## Data for processing
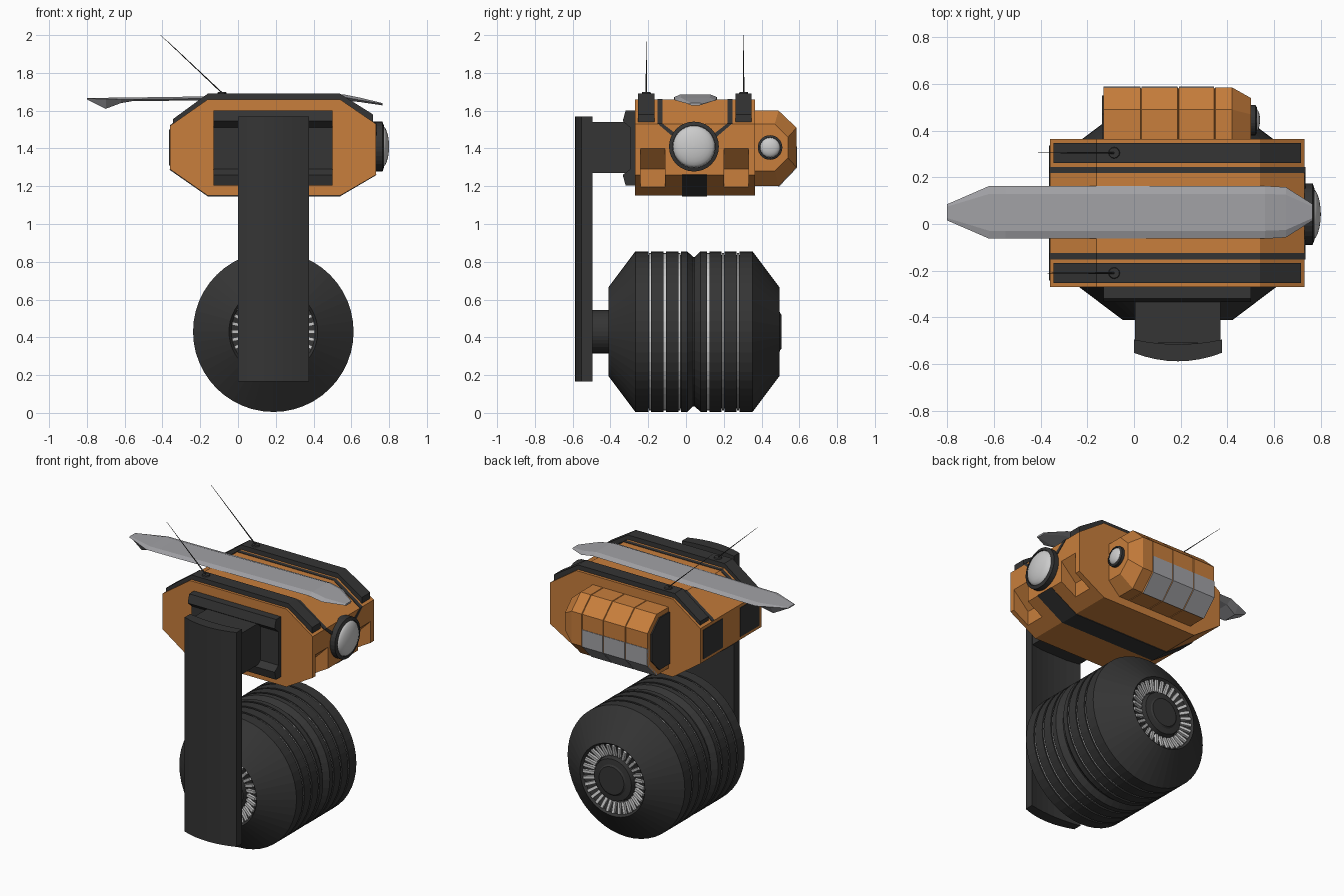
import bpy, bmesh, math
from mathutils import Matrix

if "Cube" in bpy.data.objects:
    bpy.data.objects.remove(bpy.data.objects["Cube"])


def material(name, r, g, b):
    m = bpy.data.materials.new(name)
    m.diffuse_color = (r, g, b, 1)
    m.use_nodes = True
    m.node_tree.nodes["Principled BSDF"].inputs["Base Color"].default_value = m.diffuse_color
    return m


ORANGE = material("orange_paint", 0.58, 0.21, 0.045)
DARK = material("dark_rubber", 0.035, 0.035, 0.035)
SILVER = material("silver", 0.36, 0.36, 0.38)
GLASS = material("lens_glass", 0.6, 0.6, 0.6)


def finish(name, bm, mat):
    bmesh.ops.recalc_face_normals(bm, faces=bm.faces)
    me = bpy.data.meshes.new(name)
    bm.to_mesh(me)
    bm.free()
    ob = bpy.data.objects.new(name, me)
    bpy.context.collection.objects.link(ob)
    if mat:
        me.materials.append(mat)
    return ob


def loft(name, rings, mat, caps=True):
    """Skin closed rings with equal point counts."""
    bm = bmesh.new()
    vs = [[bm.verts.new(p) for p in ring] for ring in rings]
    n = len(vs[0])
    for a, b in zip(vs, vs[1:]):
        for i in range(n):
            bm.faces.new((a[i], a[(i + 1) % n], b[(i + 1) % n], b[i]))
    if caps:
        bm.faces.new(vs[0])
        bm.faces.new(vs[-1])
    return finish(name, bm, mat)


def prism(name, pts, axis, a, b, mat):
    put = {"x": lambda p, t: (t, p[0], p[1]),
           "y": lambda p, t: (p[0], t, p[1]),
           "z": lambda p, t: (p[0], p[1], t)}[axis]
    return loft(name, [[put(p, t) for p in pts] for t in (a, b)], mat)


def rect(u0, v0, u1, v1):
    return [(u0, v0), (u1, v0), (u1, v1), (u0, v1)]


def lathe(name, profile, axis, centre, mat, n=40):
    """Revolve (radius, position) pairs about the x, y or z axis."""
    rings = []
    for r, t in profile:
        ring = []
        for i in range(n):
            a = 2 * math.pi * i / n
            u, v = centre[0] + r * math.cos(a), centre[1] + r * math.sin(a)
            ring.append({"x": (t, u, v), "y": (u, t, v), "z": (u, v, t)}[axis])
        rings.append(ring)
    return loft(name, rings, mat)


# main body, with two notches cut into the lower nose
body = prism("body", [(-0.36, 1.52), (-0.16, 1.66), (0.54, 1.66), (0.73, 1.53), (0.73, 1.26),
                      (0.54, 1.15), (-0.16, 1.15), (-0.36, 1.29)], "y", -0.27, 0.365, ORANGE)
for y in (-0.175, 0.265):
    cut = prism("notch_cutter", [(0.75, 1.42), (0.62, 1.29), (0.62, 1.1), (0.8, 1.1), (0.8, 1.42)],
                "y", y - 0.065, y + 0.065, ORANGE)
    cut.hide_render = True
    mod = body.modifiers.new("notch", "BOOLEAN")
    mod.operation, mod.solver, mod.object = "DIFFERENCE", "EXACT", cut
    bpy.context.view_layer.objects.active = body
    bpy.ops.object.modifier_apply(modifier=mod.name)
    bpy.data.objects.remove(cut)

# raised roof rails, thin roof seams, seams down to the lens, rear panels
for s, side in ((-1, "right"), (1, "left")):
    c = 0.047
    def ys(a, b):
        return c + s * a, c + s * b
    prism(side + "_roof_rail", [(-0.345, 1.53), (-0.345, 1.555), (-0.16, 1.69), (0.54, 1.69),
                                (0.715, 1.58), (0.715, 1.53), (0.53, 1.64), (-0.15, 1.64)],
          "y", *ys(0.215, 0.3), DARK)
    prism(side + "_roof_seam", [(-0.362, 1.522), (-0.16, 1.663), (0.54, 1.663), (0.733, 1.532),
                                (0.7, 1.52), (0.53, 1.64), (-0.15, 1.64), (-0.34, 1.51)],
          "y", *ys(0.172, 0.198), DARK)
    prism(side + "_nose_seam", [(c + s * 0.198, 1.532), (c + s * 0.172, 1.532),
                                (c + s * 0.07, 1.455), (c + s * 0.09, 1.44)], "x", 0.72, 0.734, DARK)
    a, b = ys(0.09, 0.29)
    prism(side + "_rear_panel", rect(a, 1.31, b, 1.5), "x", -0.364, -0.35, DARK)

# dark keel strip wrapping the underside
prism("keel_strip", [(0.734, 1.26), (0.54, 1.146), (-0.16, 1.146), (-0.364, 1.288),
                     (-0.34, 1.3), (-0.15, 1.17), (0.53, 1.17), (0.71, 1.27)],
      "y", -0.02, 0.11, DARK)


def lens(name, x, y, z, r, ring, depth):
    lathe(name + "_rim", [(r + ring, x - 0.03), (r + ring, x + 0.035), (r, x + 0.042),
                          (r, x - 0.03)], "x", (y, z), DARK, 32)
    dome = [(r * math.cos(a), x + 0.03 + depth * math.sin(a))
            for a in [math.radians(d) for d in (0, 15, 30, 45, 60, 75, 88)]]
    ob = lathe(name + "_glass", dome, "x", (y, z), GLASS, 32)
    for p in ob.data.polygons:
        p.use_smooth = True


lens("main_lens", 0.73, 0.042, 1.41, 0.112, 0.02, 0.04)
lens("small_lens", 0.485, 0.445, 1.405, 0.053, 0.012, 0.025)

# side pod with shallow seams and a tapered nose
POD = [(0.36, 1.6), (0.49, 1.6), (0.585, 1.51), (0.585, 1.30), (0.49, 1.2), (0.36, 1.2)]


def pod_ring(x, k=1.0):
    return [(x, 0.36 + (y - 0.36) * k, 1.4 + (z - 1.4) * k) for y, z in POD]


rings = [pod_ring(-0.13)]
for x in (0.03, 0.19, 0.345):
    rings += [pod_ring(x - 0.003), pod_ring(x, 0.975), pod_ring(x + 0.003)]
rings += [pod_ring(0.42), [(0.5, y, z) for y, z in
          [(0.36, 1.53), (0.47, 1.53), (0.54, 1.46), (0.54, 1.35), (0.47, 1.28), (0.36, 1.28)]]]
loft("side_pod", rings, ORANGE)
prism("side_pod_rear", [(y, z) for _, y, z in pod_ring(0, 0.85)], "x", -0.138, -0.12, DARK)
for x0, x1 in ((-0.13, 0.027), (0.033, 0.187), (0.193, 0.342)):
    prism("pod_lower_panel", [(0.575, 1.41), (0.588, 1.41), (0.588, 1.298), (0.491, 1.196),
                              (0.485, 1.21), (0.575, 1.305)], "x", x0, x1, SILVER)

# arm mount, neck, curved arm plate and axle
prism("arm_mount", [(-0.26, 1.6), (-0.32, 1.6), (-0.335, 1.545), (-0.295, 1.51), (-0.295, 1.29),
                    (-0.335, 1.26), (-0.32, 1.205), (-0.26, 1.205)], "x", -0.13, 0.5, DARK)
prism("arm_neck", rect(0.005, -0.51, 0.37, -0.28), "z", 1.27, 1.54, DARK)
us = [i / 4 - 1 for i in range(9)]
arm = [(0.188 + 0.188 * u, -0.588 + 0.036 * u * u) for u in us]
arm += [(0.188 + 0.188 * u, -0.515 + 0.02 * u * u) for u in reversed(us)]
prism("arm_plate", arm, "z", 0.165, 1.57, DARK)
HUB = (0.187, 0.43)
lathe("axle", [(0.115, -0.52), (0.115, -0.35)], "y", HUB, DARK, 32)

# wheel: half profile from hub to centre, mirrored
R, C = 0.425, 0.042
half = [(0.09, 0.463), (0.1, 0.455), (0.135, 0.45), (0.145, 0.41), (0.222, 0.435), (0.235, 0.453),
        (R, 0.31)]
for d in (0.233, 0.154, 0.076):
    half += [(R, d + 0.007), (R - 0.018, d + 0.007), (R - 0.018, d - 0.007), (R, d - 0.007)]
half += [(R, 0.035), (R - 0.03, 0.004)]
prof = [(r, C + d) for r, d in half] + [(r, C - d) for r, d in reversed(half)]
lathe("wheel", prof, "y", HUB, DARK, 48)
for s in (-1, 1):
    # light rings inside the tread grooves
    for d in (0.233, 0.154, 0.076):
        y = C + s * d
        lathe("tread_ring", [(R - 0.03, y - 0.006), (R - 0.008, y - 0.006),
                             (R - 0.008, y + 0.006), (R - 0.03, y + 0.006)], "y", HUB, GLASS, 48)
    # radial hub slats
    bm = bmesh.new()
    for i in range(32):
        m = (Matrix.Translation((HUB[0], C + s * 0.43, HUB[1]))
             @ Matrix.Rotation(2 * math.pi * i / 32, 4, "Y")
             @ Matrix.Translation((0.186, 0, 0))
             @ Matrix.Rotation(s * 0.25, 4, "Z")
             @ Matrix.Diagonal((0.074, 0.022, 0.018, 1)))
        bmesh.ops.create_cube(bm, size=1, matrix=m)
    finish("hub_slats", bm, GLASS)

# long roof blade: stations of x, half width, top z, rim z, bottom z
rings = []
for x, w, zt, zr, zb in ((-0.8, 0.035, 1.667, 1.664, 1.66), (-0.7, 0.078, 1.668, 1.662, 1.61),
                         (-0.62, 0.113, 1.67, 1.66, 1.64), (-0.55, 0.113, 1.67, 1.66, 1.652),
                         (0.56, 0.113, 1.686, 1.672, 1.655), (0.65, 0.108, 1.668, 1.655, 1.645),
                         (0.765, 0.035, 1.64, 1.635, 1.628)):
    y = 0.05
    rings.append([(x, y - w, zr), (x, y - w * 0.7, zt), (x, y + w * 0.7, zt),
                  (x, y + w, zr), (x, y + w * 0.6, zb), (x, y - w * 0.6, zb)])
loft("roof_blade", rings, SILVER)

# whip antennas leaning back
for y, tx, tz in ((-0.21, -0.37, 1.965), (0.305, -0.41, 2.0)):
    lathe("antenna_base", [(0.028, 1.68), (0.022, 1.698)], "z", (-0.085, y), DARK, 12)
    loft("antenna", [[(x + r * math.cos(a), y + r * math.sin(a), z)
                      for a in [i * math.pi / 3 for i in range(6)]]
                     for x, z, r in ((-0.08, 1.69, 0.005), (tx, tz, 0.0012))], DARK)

...

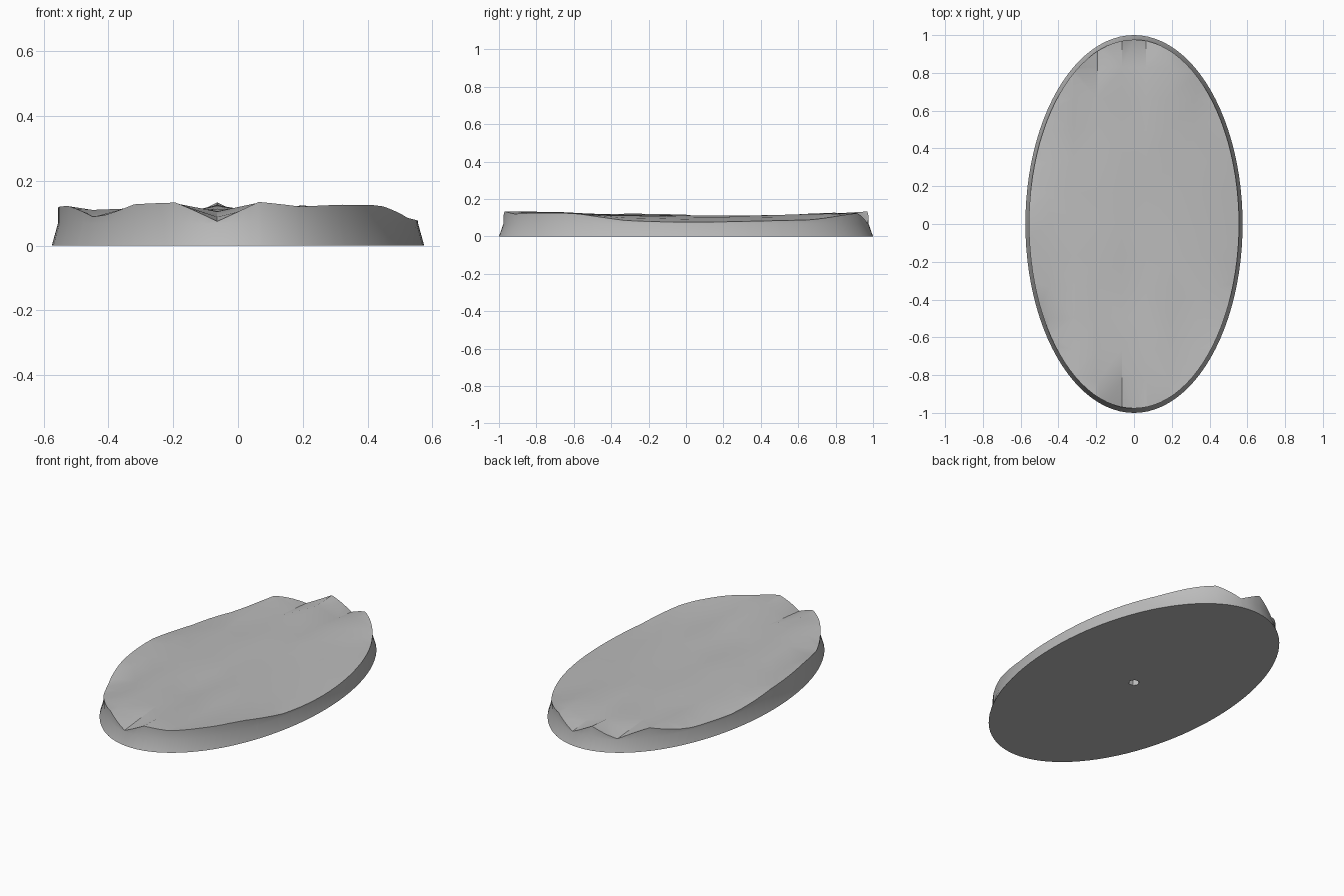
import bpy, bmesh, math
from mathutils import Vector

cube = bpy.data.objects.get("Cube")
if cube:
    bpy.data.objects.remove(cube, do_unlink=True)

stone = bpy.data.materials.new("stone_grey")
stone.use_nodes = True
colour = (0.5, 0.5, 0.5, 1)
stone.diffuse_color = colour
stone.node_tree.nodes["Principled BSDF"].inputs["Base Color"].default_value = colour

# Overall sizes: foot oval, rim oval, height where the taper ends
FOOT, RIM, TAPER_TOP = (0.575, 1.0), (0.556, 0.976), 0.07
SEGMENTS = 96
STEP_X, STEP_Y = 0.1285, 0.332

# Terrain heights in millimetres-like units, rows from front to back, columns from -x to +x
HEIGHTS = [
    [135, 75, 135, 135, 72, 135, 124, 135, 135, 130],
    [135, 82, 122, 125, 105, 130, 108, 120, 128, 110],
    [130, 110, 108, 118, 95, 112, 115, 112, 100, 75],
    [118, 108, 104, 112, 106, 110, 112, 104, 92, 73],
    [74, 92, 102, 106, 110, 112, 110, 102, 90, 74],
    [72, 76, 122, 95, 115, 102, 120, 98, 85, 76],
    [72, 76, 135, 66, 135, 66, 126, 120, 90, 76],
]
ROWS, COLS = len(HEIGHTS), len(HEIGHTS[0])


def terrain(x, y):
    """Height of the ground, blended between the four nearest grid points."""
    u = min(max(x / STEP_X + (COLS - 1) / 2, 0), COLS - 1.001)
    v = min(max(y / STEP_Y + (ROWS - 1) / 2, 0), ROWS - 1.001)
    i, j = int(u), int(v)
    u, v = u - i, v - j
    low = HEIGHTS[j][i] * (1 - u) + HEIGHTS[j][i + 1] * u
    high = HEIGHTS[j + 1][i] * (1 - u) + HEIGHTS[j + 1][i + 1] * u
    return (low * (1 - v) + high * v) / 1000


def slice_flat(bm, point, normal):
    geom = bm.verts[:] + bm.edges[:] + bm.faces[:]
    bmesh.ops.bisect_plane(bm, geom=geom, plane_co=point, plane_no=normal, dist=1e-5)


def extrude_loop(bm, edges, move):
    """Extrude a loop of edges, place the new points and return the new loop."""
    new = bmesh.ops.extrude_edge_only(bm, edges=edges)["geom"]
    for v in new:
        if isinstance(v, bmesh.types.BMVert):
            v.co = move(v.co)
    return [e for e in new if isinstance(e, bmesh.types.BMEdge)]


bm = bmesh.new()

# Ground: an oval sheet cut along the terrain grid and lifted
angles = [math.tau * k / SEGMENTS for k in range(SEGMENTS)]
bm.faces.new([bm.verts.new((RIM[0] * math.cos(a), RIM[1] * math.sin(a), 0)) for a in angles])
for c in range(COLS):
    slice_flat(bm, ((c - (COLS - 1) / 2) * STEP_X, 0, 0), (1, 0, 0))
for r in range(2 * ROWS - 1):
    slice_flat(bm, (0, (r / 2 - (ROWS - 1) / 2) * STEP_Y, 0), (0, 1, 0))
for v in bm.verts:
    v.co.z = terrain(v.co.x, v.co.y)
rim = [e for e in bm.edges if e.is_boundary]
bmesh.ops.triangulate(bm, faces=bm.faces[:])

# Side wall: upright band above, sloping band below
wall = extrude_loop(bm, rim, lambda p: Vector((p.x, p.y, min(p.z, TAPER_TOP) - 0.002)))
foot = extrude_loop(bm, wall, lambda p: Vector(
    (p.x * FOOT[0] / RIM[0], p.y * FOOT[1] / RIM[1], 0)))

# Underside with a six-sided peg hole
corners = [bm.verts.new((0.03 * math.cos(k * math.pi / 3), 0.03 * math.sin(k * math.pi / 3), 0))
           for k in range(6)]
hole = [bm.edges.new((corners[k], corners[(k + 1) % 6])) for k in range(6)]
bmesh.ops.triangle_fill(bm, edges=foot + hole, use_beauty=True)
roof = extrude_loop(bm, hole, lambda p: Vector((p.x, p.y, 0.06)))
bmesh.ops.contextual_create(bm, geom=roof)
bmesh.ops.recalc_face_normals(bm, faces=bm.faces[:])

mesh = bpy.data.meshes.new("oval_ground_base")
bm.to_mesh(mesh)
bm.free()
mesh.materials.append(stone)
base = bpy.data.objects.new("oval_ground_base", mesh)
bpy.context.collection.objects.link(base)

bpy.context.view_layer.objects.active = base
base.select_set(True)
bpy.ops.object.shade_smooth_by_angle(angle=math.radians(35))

## What is needed
What lines in the entries above include the string "loft"? Return each one.

## Written response
def loft(name, rings, mat, caps=True):
    return loft(name, [[put(p, t) for p in pts] for t in (a, b)], mat)
    return loft(name, rings, mat)
loft("side_pod", rings, ORANGE)
loft("roof_blade", rings, SILVER)
    loft("antenna", [[(x + r * math.cos(a), y + r * math.sin(a), z)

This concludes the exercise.